- 12 oz beer If you need more liquid to cover, use water or broth (beef or chicken). Homemade is always best.
- salt and pepper As you like them, to finish before serving.
- sour cream Optional garnish when serving.
- cheddar cheese, grated Optional garnish when serving.
- green onions, chopped Optional garnish when serving.
- cornbread or crushed tortilla chips Optional, except a no-no for low-carb folks. Serve the chili over any of these.
émeat in oil or fat in a pre-heated skillet over medium heat. Take your time. The idea is to cook off the water in the meat—yes, water in the meat—and develop lots of browning, aka flavor. I've made chili with ground turkey and chicken, back before we starting maxing out the fat, and these meats especially contain lots of water.
- Reserve the meat in a bowl and sauté the veggies, adding more fat/oil if needed. Give this at least 5 minutes. I call for the onion-celery-green pepper "trinity" here, but have also used onion-celery-carrot (a mirepoix) and have subbed red pepper for green…even roasted reds out of the jar. I am particular to Mezzetta, being a longtime California guy. All good.
- Add garlic to the sauté, stir in, and cook for a minute.
- Add the spices and tomato paste, stir in well, and cook for two minutes.
- Add the salsa, diced tomatoes, and beer. Up the heat to high and stir well.
- Add back the cooked meat and stir in thoroughly.
- Lower heat. Cover the pot and simmer for two hours, checking and stirring every 30 minutes or so, just to drink in the aroma.

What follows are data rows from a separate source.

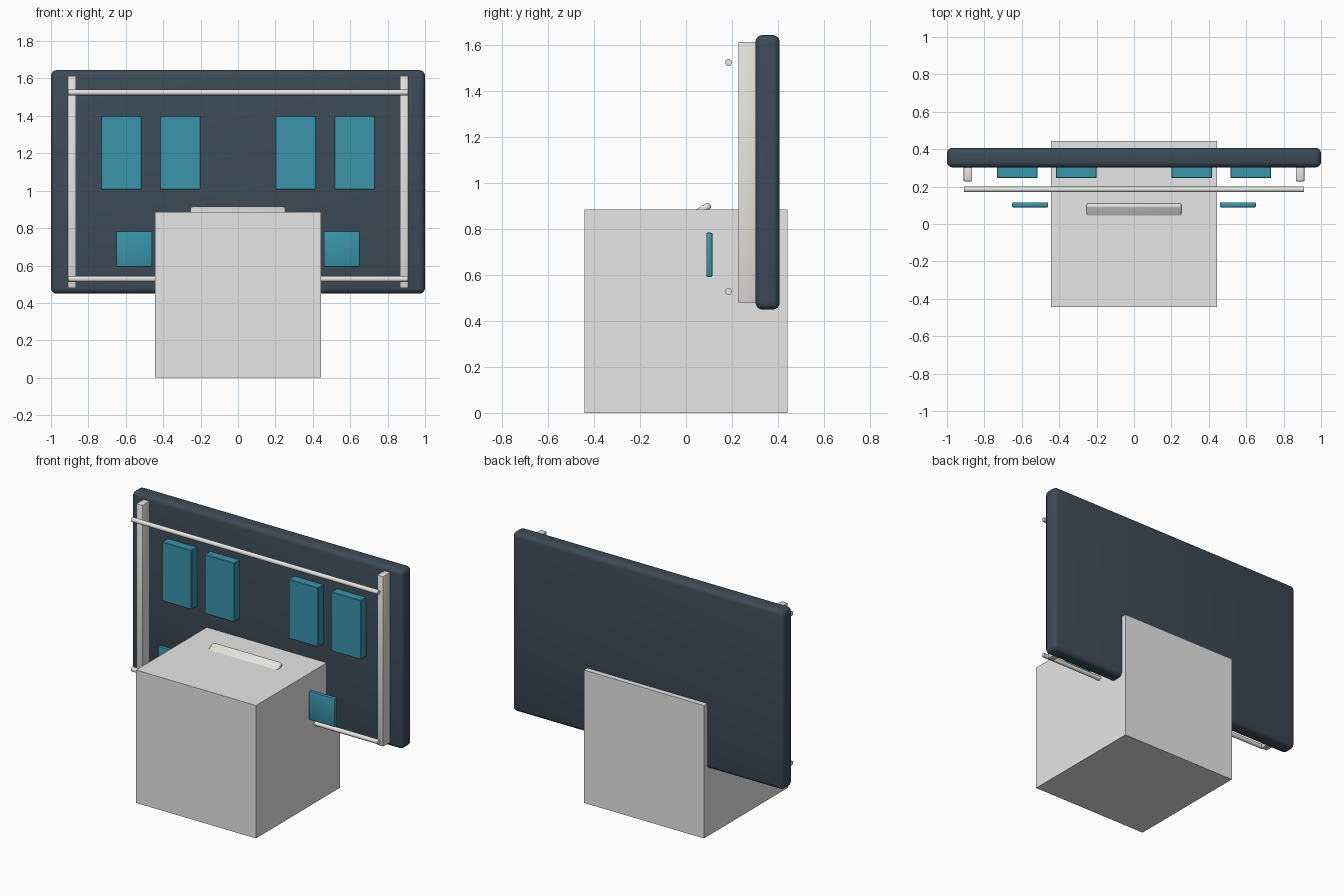
import bpy
import math

default = bpy.data.objects.get("Cube")
if default:
    bpy.data.objects.remove(default, do_unlink=True)


def material(name, rgb):
    m = bpy.data.materials.new(name)
    m.use_nodes = True
    m.diffuse_color = (*rgb, 1)
    m.node_tree.nodes["Principled BSDF"].inputs["Base Color"].default_value = (*rgb, 1)
    return m


GREY = material("light grey", (0.8, 0.8, 0.8))
METAL = material("pale warm metal", (0.85, 0.83, 0.8))
NAVY = material("dark slate", (0.046, 0.07, 0.095))
TEAL = material("teal", (0.042, 0.3, 0.41))


def finish(obj, name, mat, bevel=0, segments=1):
    obj.name = name
    obj.data.materials.append(mat)
    if bevel:
        mod = obj.modifiers.new("Bevel", "BEVEL")
        mod.width = bevel
        mod.segments = segments
        bpy.ops.object.modifier_apply(modifier=mod.name)
        bpy.ops.object.shade_smooth_by_angle(angle=math.radians(35))
    return obj


def box(name, mat, center, size, bevel=0, segments=1, tilt=0):
    bpy.ops.mesh.primitive_cube_add(size=1, location=center)
    obj = bpy.context.object
    obj.scale = size
    bpy.ops.object.transform_apply(location=False, rotation=False, scale=True)
    finish(obj, name, mat, bevel, segments)
    obj.rotation_euler.x = tilt
    return obj


def rod(name, z):
    bpy.ops.mesh.primitive_cylinder_add(
        vertices=16, radius=0.015, depth=1.82,
        location=(0, 0.185, z), rotation=(0, math.pi / 2, 0))
    finish(bpy.context.object, name, METAL)
    bpy.ops.object.shade_smooth_by_angle(angle=math.radians(35))


# Base block and the tilted slat half sunk in its top
box("base_block", GREY, (0, 0, 0.443), (0.885, 0.885, 0.886))
box("top_slat", METAL, (0, 0.047, 0.869), (0.51, 0.14, 0.03), 0.012, 3, math.radians(32))

# Rounded back panel
box("back_panel", NAVY, (0, 0.355, 1.047), (2, 0.105, 1.195), 0.03, 4)

# Horizontal rails
rod("upper_rail", 1.525)
rod("lower_rail", 0.528)

# Mirrored uprights, cushions and side pads
for side, s in (("left", 1), ("right", -1)):
    box(side + "_upright", METAL, (s * 0.888, 0.268, 1.047), (0.046, 0.08, 1.135), 0.005, 2)
    box(side + "_outer_cushion", TEAL, (s * 0.624, 0.28, 1.203), (0.218, 0.068, 0.394), 0.003)
    box(side + "_inner_cushion", TEAL, (s * 0.309, 0.28, 1.203), (0.218, 0.068, 0.394), 0.003)
    box(side + "_side_pad", TEAL, (s * 0.555, 0.102, 0.688), (0.192, 0.027, 0.192), 0.006, 2)
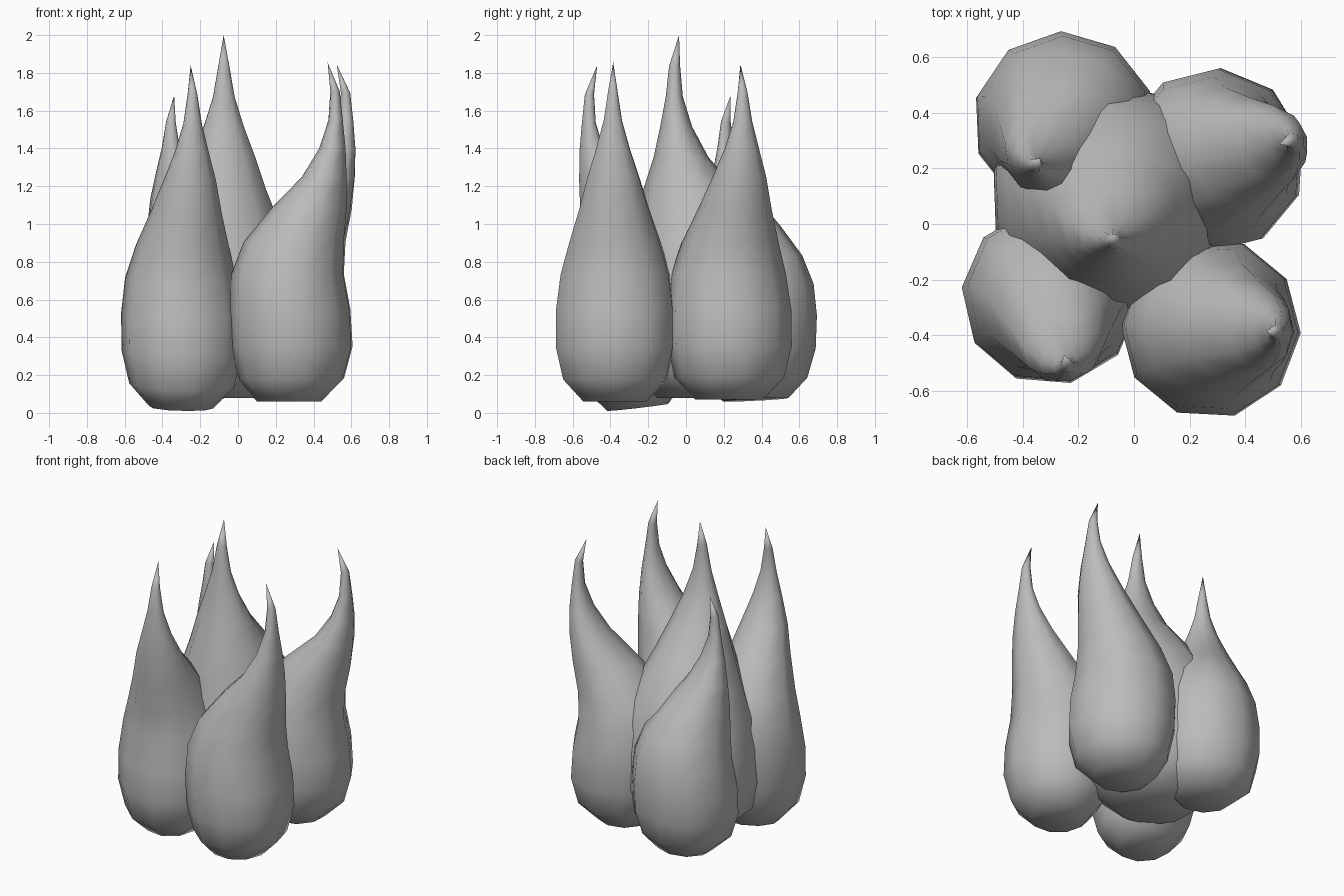
import bpy, bmesh, math
from mathutils import Matrix, Vector

cube = bpy.data.objects.get("Cube")
if cube:
    bpy.data.objects.remove(cube, do_unlink=True)

grey = bpy.data.materials.new("plain_grey")
grey.use_nodes = True
colour = (0.5, 0.5, 0.5, 1)
grey.diffuse_color = colour
grey.node_tree.nodes["Principled BSDF"].inputs["Base Color"].default_value = colour

SIDES = 10
# Teardrop rings: height fraction, lean, radius along the lean, radius across it
RINGS = [
    (0.0, -0.01, 0.17, 0.175), (0.065, 0.0, 0.275, 0.285), (0.16, 0.0, 0.32, 0.325),
    (0.27, -0.01, 0.32, 0.325), (0.375, -0.02, 0.297, 0.3), (0.47, 0.014, 0.265, 0.25),
    (0.57, 0.096, 0.2, 0.19), (0.663, 0.177, 0.118, 0.142), (0.747, 0.22, 0.07, 0.092),
    (0.83, 0.237, 0.038, 0.05), (0.915, 0.234, 0.025, 0.026),
]
TIP_LEAN = 0.195


def flame(name, base, top, sizes, lean, angle, tilt=0.0):
    """Loft a leaning teardrop with a hooked tip; sizes are its girth low down and at the tip."""
    x, y, z = base
    height = top - z
    bm = bmesh.new()
    rows = []
    for h, shift, along, across in RINGS:
        size = sizes[0] + (sizes[1] - sizes[0]) * h
        row = []
        for i in range(SIDES):
            a = math.tau * i / SIDES
            u = math.cos(a) * along * size
            v = math.sin(a) * across * size
            drop = tilt * u * (1 - h)
            row.append(bm.verts.new((shift * lean + u, v, h * height - drop)))
        rows.append(row)
    for low, high in zip(rows, rows[1:]):
        for i in range(SIDES):
            j = (i + 1) % SIDES
            bm.faces.new((low[i], low[j], high[j], high[i]))
    tip = bm.verts.new((TIP_LEAN * lean, 0, height))
    for i in range(SIDES):
        bm.faces.new((rows[-1][i], rows[-1][(i + 1) % SIDES], tip))
    bm.faces.new(rows[0][::-1])
    bm.transform(Matrix.Translation(Vector((x, y, z))) @ Matrix.Rotation(math.radians(angle), 4, "Z"))
    for face in bm.faces:
        face.smooth = True
    mesh = bpy.data.meshes.new(name)
    bm.to_mesh(mesh)
    bm.free()
    mesh.materials.append(grey)
    bpy.context.collection.objects.link(bpy.data.objects.new(name, mesh))


# Five flames: one tall in the middle, four around it
flame("centre_flame", (-0.08, 0.08, 0.08), 2.0, (1.4, 1.15), 0.6, -88)
flame("front_right_flame", (-0.298, -0.265, 0.03), 1.84, (0.98, 1.0), 1.08, -77, 0.12)
flame("front_left_flame", (0.28, -0.375, 0.06), 1.855, (1.0, 1.0), 1.0, -3)
flame("back_left_flame", (0.29, 0.23, 0.07), 1.845, (1.02, 1.02), 1.23, 14)
flame("back_right_flame", (-0.253, 0.362, 0.07), 1.68, (1.01, 1.01), 0.78, -124, 0.06)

- After two hours, remove cover. If there's too much liquid, continue cooking at a bubble until the sauce is thickened to your liking. If this seems to be going too slowly, up the heat, or if there's just way too much liquid—or you just can't wait—remove some with a big spoon. You won't be sorry later.
- Taste for richness. Add salt and pepper and sample until you're satisfied, starting with a teaspoon each. Careful with the salt—folks can always add more if they like.
- Finally, serve in bowls with your favorite garnish(es) and starchy additions.